Beneath this instruction is a block of data; output from it exactly the lines that run from the one containing "0.144), (0.53, 0.144)])" through the one containing "0.088), (1.0, 0.066)])", inclusive.

Entries shown:
= = = =

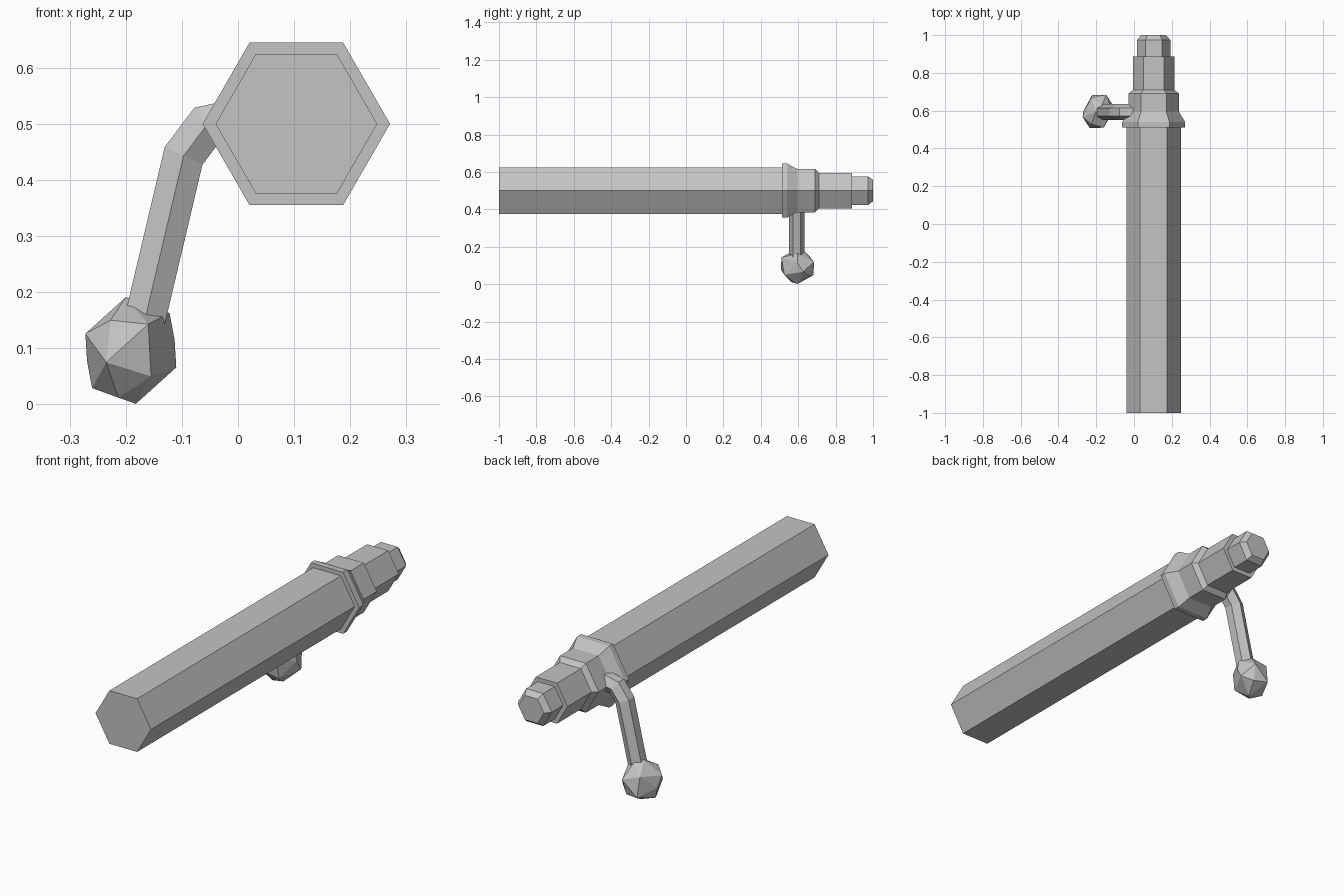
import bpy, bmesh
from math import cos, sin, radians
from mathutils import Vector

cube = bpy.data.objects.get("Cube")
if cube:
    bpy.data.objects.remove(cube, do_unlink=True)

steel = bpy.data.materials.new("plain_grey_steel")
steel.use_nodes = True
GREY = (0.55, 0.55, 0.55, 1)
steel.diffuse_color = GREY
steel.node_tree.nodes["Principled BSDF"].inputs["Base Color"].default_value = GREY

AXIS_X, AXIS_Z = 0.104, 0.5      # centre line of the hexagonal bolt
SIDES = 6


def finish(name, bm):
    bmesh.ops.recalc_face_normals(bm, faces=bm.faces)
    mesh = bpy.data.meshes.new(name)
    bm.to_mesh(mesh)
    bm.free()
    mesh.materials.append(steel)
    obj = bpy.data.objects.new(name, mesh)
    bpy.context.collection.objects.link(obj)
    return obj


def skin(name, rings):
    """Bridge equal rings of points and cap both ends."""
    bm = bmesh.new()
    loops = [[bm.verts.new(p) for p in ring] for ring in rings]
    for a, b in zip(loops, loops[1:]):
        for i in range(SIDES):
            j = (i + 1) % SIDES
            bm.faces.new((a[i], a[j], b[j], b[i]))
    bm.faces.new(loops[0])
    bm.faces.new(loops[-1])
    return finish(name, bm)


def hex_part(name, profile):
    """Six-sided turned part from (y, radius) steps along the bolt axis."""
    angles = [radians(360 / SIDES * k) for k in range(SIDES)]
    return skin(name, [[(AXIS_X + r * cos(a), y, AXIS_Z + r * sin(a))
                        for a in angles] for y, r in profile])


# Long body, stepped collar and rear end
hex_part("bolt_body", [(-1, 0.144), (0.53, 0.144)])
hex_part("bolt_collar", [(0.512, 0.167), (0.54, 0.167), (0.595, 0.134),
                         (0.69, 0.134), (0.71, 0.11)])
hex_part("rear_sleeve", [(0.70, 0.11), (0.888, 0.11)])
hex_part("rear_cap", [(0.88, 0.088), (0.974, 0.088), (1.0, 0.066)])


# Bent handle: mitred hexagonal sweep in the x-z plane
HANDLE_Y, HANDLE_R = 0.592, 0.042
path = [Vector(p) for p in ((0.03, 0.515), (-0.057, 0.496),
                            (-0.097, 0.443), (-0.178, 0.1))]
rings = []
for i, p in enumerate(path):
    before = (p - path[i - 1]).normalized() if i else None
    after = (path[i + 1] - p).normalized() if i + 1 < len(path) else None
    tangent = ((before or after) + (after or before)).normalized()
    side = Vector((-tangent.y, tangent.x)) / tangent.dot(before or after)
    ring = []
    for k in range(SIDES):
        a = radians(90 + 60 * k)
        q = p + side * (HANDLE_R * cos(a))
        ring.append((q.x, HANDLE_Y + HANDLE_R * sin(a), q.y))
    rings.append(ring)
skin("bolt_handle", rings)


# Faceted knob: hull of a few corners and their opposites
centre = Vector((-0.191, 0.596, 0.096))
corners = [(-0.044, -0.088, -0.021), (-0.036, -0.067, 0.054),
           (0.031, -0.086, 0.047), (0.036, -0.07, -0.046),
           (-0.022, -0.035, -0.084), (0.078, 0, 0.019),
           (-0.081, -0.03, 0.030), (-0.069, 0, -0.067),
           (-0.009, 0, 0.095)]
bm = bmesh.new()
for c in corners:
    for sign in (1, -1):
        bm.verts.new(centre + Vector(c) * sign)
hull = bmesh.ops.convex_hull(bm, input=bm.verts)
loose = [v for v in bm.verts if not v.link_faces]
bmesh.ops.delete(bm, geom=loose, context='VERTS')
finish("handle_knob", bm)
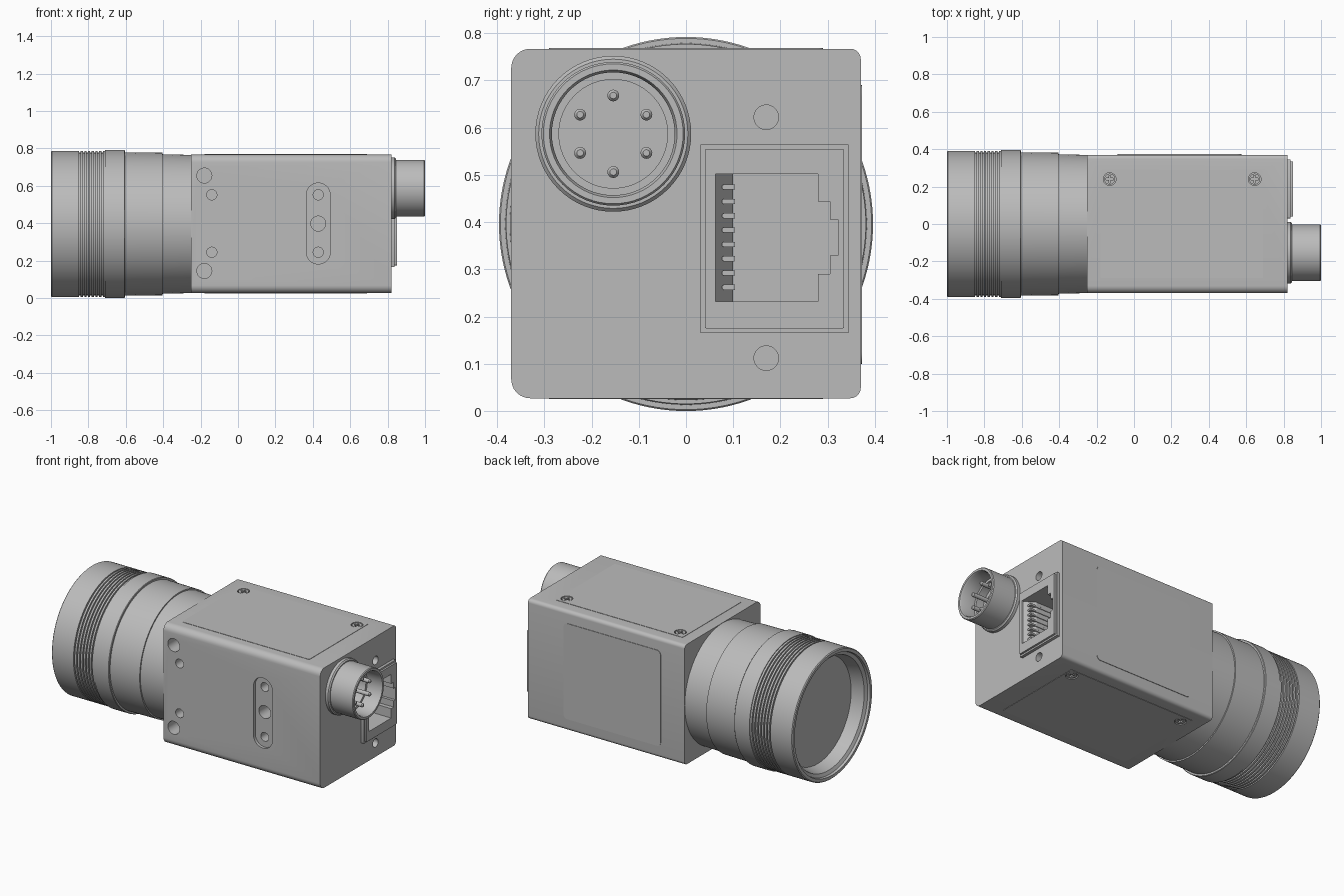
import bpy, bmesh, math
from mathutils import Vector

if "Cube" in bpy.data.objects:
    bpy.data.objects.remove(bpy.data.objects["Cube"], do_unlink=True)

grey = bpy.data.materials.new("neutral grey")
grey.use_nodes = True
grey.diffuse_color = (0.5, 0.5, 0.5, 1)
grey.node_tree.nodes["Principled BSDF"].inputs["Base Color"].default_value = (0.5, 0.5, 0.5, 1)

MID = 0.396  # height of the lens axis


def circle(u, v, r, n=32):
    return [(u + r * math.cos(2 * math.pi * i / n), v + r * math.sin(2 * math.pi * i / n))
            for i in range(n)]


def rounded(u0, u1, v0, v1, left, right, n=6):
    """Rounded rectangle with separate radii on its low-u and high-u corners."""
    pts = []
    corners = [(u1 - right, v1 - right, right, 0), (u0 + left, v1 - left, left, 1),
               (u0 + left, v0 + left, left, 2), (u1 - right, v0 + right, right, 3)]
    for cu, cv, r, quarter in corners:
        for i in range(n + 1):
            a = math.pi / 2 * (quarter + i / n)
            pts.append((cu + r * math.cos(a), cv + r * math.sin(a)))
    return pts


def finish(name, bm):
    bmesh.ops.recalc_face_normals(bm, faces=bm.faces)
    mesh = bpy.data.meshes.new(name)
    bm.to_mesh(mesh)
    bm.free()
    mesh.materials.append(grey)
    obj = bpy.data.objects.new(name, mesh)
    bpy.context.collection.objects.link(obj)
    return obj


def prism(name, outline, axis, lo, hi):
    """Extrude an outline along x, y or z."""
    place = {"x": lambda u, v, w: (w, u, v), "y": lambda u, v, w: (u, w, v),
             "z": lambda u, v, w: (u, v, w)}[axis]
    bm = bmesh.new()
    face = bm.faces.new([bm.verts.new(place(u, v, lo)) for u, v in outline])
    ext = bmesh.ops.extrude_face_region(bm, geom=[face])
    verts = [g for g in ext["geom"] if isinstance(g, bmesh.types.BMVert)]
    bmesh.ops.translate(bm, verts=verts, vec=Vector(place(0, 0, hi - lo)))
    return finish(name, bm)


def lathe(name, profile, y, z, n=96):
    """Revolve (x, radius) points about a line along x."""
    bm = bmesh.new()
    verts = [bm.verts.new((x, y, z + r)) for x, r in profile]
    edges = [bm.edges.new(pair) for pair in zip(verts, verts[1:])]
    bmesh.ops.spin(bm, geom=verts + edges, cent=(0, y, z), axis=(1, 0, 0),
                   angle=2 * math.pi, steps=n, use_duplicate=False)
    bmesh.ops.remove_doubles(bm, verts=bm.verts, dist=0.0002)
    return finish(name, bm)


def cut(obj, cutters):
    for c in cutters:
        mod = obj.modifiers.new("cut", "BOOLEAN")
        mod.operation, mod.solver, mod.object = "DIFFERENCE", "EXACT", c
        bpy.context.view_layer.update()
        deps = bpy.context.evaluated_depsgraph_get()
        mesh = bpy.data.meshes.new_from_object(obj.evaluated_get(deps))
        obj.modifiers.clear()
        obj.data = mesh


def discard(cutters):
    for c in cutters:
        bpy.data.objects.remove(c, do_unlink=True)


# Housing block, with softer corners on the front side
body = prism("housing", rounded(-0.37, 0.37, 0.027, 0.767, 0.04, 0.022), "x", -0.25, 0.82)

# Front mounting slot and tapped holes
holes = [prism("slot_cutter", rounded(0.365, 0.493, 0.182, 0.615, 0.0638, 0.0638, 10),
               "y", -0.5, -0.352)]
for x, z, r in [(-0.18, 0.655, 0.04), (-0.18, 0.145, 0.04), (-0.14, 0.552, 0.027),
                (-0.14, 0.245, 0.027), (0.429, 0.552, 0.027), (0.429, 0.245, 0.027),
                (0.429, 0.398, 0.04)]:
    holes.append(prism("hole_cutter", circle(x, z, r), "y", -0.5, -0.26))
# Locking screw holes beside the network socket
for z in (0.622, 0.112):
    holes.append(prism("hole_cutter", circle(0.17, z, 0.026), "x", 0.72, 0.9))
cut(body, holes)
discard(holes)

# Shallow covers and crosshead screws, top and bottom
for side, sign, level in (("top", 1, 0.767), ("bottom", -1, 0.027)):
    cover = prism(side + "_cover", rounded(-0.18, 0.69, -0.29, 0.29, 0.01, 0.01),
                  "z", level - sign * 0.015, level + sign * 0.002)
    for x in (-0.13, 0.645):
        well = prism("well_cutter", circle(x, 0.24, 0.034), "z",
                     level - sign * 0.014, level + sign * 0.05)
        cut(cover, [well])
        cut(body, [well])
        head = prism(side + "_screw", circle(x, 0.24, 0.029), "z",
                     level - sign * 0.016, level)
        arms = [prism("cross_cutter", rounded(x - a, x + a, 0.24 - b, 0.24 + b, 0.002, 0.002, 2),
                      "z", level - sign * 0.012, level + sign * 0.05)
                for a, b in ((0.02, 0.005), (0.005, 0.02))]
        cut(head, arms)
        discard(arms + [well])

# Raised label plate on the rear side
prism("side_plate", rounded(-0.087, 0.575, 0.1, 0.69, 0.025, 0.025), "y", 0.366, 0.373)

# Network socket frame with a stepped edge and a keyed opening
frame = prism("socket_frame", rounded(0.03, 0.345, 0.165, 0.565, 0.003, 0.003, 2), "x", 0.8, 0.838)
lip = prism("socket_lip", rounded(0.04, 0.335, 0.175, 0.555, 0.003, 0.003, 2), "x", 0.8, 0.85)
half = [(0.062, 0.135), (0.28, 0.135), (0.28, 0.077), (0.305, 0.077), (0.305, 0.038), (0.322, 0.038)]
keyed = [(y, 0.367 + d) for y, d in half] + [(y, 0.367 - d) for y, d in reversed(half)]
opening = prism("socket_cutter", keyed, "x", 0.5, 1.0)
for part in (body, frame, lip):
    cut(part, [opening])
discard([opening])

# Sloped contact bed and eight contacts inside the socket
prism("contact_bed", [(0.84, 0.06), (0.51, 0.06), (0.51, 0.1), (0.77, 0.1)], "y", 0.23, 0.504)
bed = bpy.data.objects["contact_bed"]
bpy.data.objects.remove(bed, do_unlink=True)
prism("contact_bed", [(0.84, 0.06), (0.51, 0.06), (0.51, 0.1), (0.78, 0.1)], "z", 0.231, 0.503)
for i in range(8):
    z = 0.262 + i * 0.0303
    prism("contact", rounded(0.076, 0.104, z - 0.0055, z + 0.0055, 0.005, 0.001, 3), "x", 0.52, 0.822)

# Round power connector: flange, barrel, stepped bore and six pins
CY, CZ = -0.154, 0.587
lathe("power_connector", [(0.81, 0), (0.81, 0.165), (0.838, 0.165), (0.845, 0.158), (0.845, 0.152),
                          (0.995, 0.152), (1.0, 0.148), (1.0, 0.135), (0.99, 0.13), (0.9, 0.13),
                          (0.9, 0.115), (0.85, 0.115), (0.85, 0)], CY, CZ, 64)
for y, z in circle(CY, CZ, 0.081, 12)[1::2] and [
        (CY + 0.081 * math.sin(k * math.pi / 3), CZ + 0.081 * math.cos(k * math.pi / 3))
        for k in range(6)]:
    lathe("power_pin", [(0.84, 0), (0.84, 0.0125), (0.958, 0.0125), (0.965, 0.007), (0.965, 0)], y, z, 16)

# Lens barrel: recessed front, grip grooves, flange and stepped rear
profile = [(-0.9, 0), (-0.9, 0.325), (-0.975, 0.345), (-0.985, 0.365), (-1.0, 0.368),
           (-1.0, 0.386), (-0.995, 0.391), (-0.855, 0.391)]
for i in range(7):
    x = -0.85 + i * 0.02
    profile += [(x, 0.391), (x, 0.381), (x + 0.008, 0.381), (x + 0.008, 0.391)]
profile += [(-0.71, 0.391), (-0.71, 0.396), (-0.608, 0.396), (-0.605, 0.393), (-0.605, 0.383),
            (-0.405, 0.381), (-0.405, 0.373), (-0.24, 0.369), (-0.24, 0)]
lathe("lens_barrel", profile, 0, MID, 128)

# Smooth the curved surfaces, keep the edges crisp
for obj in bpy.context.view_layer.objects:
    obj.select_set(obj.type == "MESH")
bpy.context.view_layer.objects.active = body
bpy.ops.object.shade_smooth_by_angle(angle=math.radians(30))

= = = =

Result below:
hex_part("bolt_body", [(-1, 0.144), (0.53, 0.144)])
hex_part("bolt_collar", [(0.512, 0.167), (0.54, 0.167), (0.595, 0.134),
                         (0.69, 0.134), (0.71, 0.11)])
hex_part("rear_sleeve", [(0.70, 0.11), (0.888, 0.11)])
hex_part("rear_cap", [(0.88, 0.088), (0.974, 0.088), (1.0, 0.066)])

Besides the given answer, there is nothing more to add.